DATASET RECORDS:
•••
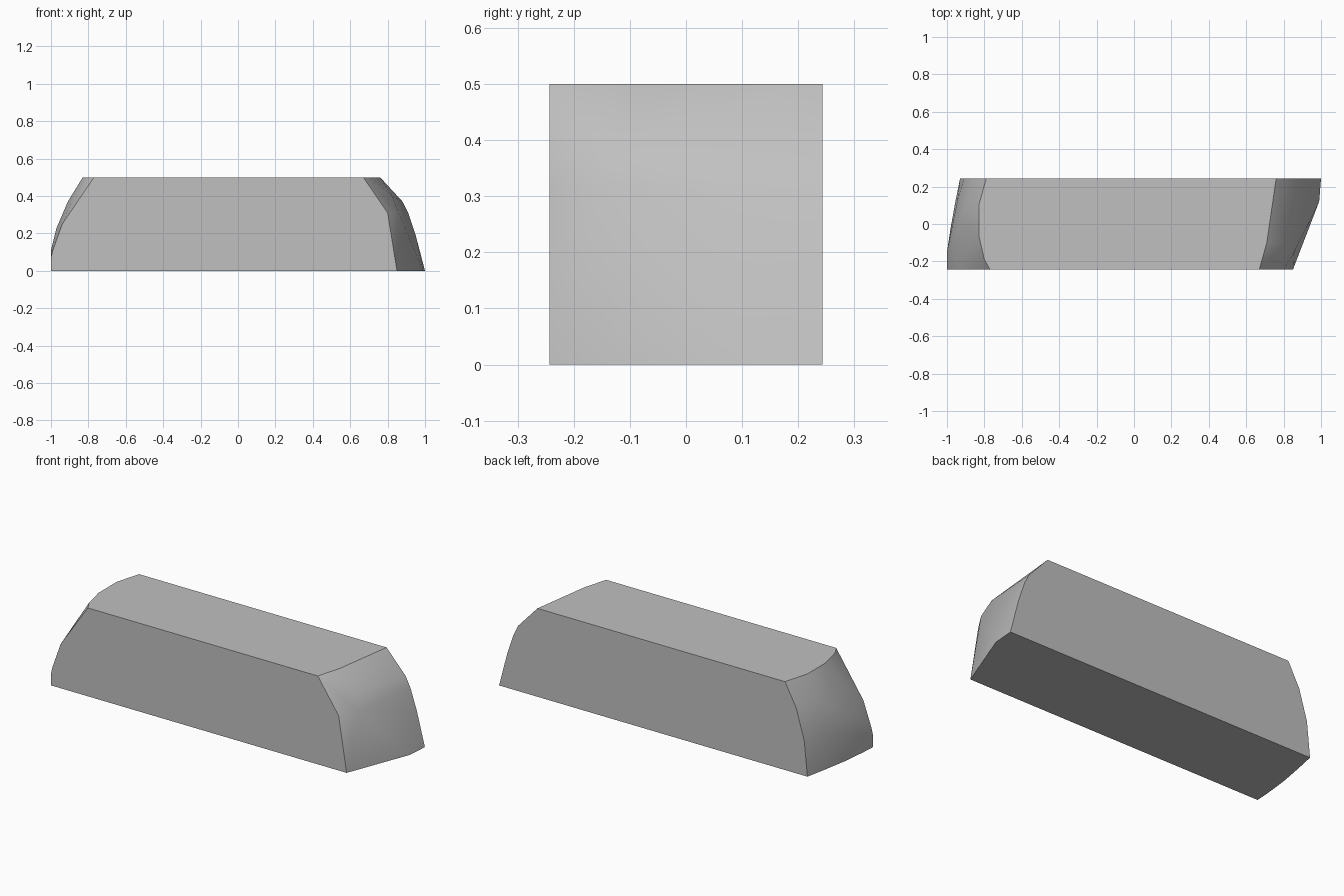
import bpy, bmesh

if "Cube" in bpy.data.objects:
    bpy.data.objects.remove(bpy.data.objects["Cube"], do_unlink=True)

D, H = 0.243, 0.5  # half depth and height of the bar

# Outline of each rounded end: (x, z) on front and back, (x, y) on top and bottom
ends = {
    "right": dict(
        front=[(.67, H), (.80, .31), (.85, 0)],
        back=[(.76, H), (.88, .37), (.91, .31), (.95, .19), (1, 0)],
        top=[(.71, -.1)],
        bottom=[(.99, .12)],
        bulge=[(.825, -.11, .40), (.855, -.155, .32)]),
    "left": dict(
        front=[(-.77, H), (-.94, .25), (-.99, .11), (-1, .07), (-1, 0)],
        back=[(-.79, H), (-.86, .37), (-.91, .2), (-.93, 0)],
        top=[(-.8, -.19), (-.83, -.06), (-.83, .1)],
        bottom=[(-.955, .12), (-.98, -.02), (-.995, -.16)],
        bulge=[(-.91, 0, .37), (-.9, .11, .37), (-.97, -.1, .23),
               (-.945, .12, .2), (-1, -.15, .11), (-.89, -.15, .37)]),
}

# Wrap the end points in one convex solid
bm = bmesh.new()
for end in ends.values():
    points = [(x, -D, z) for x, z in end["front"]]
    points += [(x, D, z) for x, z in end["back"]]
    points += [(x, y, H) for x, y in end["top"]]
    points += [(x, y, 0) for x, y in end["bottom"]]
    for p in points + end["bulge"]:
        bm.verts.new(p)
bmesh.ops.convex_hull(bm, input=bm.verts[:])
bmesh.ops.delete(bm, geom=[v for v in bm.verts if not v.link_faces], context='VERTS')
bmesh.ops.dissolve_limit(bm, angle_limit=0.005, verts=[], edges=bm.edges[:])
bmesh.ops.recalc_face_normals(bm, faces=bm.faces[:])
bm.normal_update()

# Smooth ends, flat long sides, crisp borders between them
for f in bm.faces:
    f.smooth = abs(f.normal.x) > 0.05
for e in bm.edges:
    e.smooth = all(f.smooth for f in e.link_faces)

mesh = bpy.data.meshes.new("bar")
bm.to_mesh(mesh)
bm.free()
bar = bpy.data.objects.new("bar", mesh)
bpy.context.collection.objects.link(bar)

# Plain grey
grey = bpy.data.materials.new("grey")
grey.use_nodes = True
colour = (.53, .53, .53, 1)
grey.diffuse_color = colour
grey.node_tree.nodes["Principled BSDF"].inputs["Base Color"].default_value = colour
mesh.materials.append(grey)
•••
YOUR OBJECTIVE: Without the pictures, return the entries exactly as they appear.

COMPLETED TASK:
import bpy, bmesh

if "Cube" in bpy.data.objects:
    bpy.data.objects.remove(bpy.data.objects["Cube"], do_unlink=True)

D, H = 0.243, 0.5  # half depth and height of the bar

# Outline of each rounded end: (x, z) on front and back, (x, y) on top and bottom
ends = {
    "right": dict(
        front=[(.67, H), (.80, .31), (.85, 0)],
        back=[(.76, H), (.88, .37), (.91, .31), (.95, .19), (1, 0)],
        top=[(.71, -.1)],
        bottom=[(.99, .12)],
        bulge=[(.825, -.11, .40), (.855, -.155, .32)]),
    "left": dict(
        front=[(-.77, H), (-.94, .25), (-.99, .11), (-1, .07), (-1, 0)],
        back=[(-.79, H), (-.86, .37), (-.91, .2), (-.93, 0)],
        top=[(-.8, -.19), (-.83, -.06), (-.83, .1)],
        bottom=[(-.955, .12), (-.98, -.02), (-.995, -.16)],
        bulge=[(-.91, 0, .37), (-.9, .11, .37), (-.97, -.1, .23),
               (-.945, .12, .2), (-1, -.15, .11), (-.89, -.15, .37)]),
}

# Wrap the end points in one convex solid
bm = bmesh.new()
for end in ends.values():
    points = [(x, -D, z) for x, z in end["front"]]
    points += [(x, D, z) for x, z in end["back"]]
    points += [(x, y, H) for x, y in end["top"]]
    points += [(x, y, 0) for x, y in end["bottom"]]
    for p in points + end["bulge"]:
        bm.verts.new(p)
bmesh.ops.convex_hull(bm, input=bm.verts[:])
bmesh.ops.delete(bm, geom=[v for v in bm.verts if not v.link_faces], context='VERTS')
bmesh.ops.dissolve_limit(bm, angle_limit=0.005, verts=[], edges=bm.edges[:])
bmesh.ops.recalc_face_normals(bm, faces=bm.faces[:])
bm.normal_update()

# Smooth ends, flat long sides, crisp borders between them
for f in bm.faces:
    f.smooth = abs(f.normal.x) > 0.05
for e in bm.edges:
    e.smooth = all(f.smooth for f in e.link_faces)

mesh = bpy.data.meshes.new("bar")
bm.to_mesh(mesh)
bm.free()
bar = bpy.data.objects.new("bar", mesh)
bpy.context.collection.objects.link(bar)

# Plain grey
grey = bpy.data.materials.new("grey")
grey.use_nodes = True
colour = (.53, .53, .53, 1)
grey.diffuse_color = colour
grey.node_tree.nodes["Principled BSDF"].inputs["Base Color"].default_value = colour
mesh.materials.append(grey)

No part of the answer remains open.